Footnotes

 Changes to the spreadsheet: I redacted respondents’ names, standardized their affiliation input, and randomized their order. I interpreted ‘80’ and ‘70’ in one response, and ‘15’ and ‘15’ in another, as percentages.

 I’d originally intended to only survey technical safety researchers and only send the survey to CHAI/DeepMind/FHI/MIRI/OpenAI, but Rohin Shah suggested adding Open Philanthropy and including strategy and forecasting researchers. I’d also originally intended to only ask question #1, but Carl Shulman proposed that I include something like question #2 as well. I think both recommendations were good ones.

 The "117 recipients" number is quite approximate, because:

 Response rates were ~identical for people who received the survey at different times (ignoring any who might have responded but didn't specify an affiliation):

 Overlapping answers:

In case it's visually unclear, I'll note that in the latter case, there are also two FHI strategy researchers who gave numbers very close to (0.1, 0.1).

 I checked whether this might have caused MIRI people to respond at a higher rate. 17/117 people I gave the survey to work at MIRI (~15%), whereas 5/27 of respondents who specified an affiliation said they work at MIRI (~19%).

7 comments

Comments sorted by top scores.

comment by Josh Jacobson (joshjacobson) · 2021-06-02T18:58:03.862Z · LW(p) · GW(p)

I redid the visualization of this on Tableau so it'd be colorblind-friendly and more filterable: https://public.tableau.com/app/profile/josh3425/viz/RevisualizationofRobBensingersSurveyResultGraph/Dashboard1

Replies from: RobbBB
comment by Rob Bensinger (RobbBB) · 2021-06-02T19:10:37.842Z · LW(p) · GW(p)

Thanks, Josh!

comment by Alex Ray (alex-ray) · 2021-06-04T00:24:56.702Z · LW(p) · GW(p)

Thanks for doing this research and sharing the results.

I'm curious if you or MIRI plan to do more of this kind of survey research in the future, or its just a one-off project.

Replies from: RobbBB
comment by Rob Bensinger (RobbBB) · 2021-06-04T00:58:32.697Z · LW(p) · GW(p)

One-off, though Carlier, Clarke, and Schuett have a similar survey coming out in the next week [EA(p) · GW(p)].

comment by rohinmshah · 2021-06-13T21:00:17.078Z · LW(p) · GW(p)

Planned summary for the Alignment Newsletter:

This post reports on the results of a survey sent to about 117 people working on long-term AI risk (of which 44 responded), asking about the magnitude of the risk from AI systems.

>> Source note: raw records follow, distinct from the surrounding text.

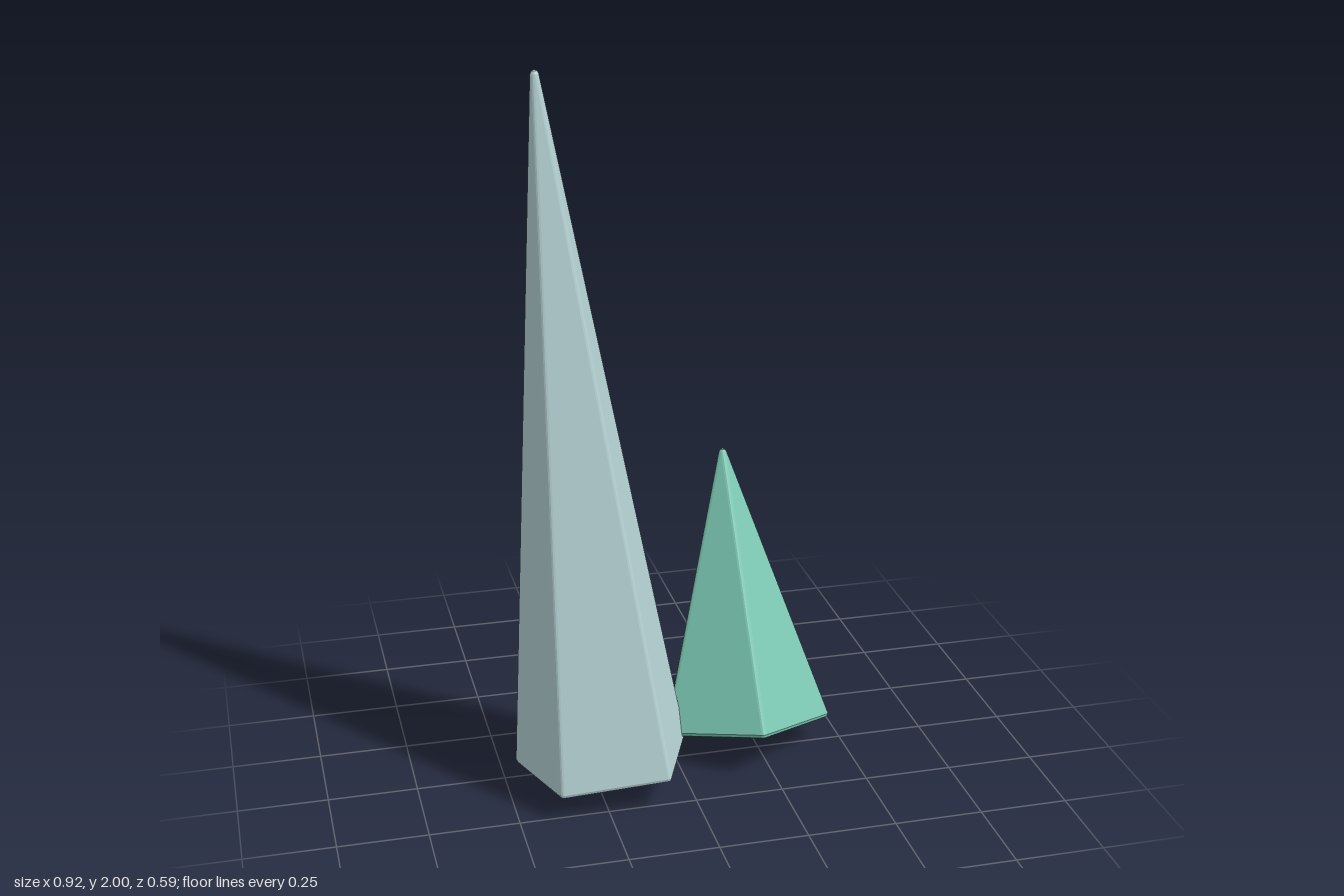
import * as THREE from 'three';

const SIDES = 5;
const BEVEL = 0.012;

// Five-sided spike along +y with softly rounded edges, base at y = 0
function spikeGeometry(radius, height, turn) {
  const core = radius - BEVEL;
  const levels = []; // [core radius, rounding radius, y]
  for (const t of [0, Math.PI / 4, Math.PI / 2]) {
    levels.push([core, BEVEL * Math.sin(t), BEVEL * (1 - Math.cos(t))]);
  }
  for (const t of [0, Math.PI / 4, Math.PI / 2]) {
    levels.push([0, BEVEL * Math.cos(t), height - BEVEL + BEVEL * Math.sin(t)]);
  }
  const half = Math.PI / SIDES;
  const rings = levels.map(([c, r, y]) => {
    const ring = [];
    for (let i = 0; i < SIDES; i++) {
      const a = turn + i * 2 * half;
      for (const off of [-half, -half / 3, half / 3, half]) {
        ring.push(new THREE.Vector3(
          c * Math.sin(a) + r * Math.sin(a + off), y,
          c * Math.cos(a) + r * Math.cos(a + off)));
      }
    }
    return ring;
  });

  const points = [];
  const tri = (a, b, c) => {
    const area = b.clone().sub(a).cross(c.clone().sub(a)).length();
    if (area > 1e-9) points.push(a, b, c);
  };
  const n = rings[0].length;
  const baseCentre = new THREE.Vector3();
  for (let i = 0; i < n; i++) {
    const j = (i + 1) % n;
    tri(baseCentre, rings[0][j], rings[0][i]);
    for (let k = 0; k < rings.length - 1; k++) {
      const lo = rings[k], hi = rings[k + 1];
      tri(lo[i], lo[j], hi[j]);
      tri(lo[i], hi[j], hi[i]);
    }
  }
  const geometry = new THREE.BufferGeometry().setFromPoints(points);
  geometry.computeVertexNormals();
  return geometry;
}

// Leaning crystal from a base centre to a tip
function crystal(name, material, base, tip, radius, turn) {
  const axis = tip.clone().sub(base);
  const mesh = new THREE.Mesh(spikeGeometry(radius, axis.length(), turn), material);
  mesh.name = name;
  mesh.position.copy(base);
  mesh.quaternion.setFromUnitVectors(new THREE.Vector3(0, 1, 0), axis.normalize());
  return mesh;
}

export function createModel() {
  const paleBlue = new THREE.MeshStandardMaterial({ color: 0xb4d0d2, flatShading: true });
  paleBlue.name = 'pale blue crystal';
  const green = new THREE.MeshStandardMaterial({ color: 0x7ac6b0, flatShading: true });
  green.name = 'green crystal';

  const group = new THREE.Group();
  group.name = 'crystals';
  group.add(
    crystal('tallCrystal', paleBlue, new THREE.Vector3(-0.222, 0.062, 0.072),
      new THREE.Vector3(-0.345, 2, -0.125), 0.258, THREE.MathUtils.degToRad(33)),
    crystal('shortCrystal', green, new THREE.Vector3(0.214, 0.061, -0.056),
      new THREE.Vector3(0.214, 0.837, -0.29), 0.257, 0));
  return group;
}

I’d recommend reading the exact questions asked, since the results could be quite sensitive to the exact wording, and as an added bonus you can see the visualization of the responses. In addition, respondents expressed _a lot_ of uncertainty in their qualitative comments. And of course, there are all sorts of selection effects that make the results hard to interpret.

Keeping those caveats in mind, the headline numbers are that respondents assigned a median probability of 20% to x-risk caused due to a lack of enough technical research, and 30% to x-risk caused due to a failure of AI systems to do what the people deploying them intended, with huge variation (for example, there are data points at both ~1% and ~99%).

Planned opinion:

I know I already harped on this in the summary, but these numbers are ridiculously non-robust, and involve tons of selection biases. You probably shouldn’t conclude much from them about how much risk from AI there really is. Don’t be the person who links to this survey with the quote “experts predict 30% chance of doom from AI”.

comment by steven0461 · 2021-06-02T00:34:21.311Z · LW(p) · GW(p)

A few of the answers seem really high. I wonder if anyone interpreted the questions as asking for P(loss of value | insufficient alignment research) and P(loss of value | misalignment) despite Note B.

Replies from: rohinmshah
comment by rohinmshah · 2021-06-13T20:59:43.885Z · LW(p) · GW(p)

I know at least one person who works on long-term AI risk who I am confident really does assign this high a probability to the questions as asked. I don't know if this person responded to the survey, but still, I expect that the people who gave those answers really did mean them.